▶ [Task description] Beginning at the line containing "bmesh.ops.recalc_face_normals(bm, faces=bm.faces)" in the material below and ending at the line containing "bpy.ops.object.convert(target='MESH')", return each line exactly and add nothing.

*** Opening of Records to use ***

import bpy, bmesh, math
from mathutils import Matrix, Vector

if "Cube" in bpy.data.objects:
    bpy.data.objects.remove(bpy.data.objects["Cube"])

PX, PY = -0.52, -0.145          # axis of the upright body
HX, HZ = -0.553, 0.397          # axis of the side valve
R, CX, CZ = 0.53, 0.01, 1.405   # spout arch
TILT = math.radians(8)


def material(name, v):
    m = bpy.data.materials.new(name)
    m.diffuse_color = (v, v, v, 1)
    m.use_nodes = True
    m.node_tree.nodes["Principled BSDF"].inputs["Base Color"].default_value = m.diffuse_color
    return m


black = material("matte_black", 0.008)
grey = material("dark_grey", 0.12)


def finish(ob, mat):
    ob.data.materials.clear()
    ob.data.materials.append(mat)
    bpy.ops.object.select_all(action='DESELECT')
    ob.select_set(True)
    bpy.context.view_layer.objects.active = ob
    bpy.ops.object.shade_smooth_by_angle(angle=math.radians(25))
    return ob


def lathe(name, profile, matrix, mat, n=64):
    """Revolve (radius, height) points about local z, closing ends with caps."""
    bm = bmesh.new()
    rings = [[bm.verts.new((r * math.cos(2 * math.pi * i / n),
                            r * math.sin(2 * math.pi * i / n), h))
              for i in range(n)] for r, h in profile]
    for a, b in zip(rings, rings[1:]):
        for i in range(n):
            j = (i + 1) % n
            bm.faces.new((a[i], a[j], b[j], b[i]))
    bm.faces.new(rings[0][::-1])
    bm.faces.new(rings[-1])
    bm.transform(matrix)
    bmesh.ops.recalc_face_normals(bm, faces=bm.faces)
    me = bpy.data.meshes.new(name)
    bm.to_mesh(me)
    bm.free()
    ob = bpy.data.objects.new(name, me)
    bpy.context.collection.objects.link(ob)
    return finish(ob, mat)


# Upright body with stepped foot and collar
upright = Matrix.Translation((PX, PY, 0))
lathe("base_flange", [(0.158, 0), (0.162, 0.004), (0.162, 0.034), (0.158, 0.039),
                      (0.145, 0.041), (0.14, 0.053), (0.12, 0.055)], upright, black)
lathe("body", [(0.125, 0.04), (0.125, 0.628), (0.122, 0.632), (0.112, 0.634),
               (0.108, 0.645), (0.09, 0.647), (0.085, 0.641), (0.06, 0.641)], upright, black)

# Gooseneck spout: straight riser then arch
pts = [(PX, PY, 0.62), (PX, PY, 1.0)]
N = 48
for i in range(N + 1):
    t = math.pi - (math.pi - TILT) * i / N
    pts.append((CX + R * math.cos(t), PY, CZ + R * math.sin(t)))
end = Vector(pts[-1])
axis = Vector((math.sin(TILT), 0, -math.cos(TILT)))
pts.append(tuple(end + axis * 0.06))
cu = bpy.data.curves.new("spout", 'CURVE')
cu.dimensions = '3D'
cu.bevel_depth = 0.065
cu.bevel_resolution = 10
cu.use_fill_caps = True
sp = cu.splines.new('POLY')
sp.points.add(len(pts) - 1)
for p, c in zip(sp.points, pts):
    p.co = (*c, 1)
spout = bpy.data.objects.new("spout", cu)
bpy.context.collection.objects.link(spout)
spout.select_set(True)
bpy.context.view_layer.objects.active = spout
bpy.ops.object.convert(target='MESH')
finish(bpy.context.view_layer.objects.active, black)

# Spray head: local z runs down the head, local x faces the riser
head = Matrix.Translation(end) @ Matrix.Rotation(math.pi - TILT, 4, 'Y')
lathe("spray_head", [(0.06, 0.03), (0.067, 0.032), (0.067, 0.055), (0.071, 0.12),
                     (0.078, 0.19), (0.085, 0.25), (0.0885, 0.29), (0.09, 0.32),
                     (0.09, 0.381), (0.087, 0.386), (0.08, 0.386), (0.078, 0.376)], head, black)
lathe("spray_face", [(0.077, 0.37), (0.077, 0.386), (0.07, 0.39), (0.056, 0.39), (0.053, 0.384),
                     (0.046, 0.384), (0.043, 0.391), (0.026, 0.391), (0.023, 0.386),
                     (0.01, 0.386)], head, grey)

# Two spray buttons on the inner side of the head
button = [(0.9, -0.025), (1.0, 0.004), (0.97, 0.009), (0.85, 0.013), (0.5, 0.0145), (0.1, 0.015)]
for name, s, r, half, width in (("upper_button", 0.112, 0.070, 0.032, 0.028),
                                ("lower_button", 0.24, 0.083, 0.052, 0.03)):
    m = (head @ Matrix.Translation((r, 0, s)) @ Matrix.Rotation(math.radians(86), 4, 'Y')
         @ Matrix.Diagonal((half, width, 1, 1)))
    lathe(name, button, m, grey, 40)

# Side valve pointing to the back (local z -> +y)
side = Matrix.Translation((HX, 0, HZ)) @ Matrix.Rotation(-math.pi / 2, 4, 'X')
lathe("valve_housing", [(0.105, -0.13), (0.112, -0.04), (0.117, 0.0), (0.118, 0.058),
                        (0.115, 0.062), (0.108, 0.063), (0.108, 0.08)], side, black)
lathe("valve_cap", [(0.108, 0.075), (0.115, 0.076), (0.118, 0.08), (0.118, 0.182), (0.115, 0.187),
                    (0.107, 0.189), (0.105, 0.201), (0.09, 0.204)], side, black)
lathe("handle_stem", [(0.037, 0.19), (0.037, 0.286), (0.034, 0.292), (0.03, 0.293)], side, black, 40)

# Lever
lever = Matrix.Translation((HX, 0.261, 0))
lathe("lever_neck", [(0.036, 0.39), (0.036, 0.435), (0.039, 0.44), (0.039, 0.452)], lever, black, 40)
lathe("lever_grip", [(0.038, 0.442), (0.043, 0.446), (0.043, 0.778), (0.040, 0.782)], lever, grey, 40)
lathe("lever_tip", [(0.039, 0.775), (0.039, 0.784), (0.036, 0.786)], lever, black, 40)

*** Close of Records to use ***

▶ [Solution to the exercise]
    bmesh.ops.recalc_face_normals(bm, faces=bm.faces)
    me = bpy.data.meshes.new(name)
    bm.to_mesh(me)
    bm.free()
    ob = bpy.data.objects.new(name, me)
    bpy.context.collection.objects.link(ob)
    return finish(ob, mat)


# Upright body with stepped foot and collar
upright = Matrix.Translation((PX, PY, 0))
lathe("base_flange", [(0.158, 0), (0.162, 0.004), (0.162, 0.034), (0.158, 0.039),
                      (0.145, 0.041), (0.14, 0.053), (0.12, 0.055)], upright, black)
lathe("body", [(0.125, 0.04), (0.125, 0.628), (0.122, 0.632), (0.112, 0.634),
               (0.108, 0.645), (0.09, 0.647), (0.085, 0.641), (0.06, 0.641)], upright, black)

# Gooseneck spout: straight riser then arch
pts = [(PX, PY, 0.62), (PX, PY, 1.0)]
N = 48
for i in range(N + 1):
    t = math.pi - (math.pi - TILT) * i / N
    pts.append((CX + R * math.cos(t), PY, CZ + R * math.sin(t)))
end = Vector(pts[-1])
axis = Vector((math.sin(TILT), 0, -math.cos(TILT)))
pts.append(tuple(end + axis * 0.06))
cu = bpy.data.curves.new("spout", 'CURVE')
cu.dimensions = '3D'
cu.bevel_depth = 0.065
cu.bevel_resolution = 10
cu.use_fill_caps = True
sp = cu.splines.new('POLY')
sp.points.add(len(pts) - 1)
for p, c in zip(sp.points, pts):
    p.co = (*c, 1)
spout = bpy.data.objects.new("spout", cu)
bpy.context.collection.objects.link(spout)
spout.select_set(True)
bpy.context.view_layer.objects.active = spout
bpy.ops.object.convert(target='MESH')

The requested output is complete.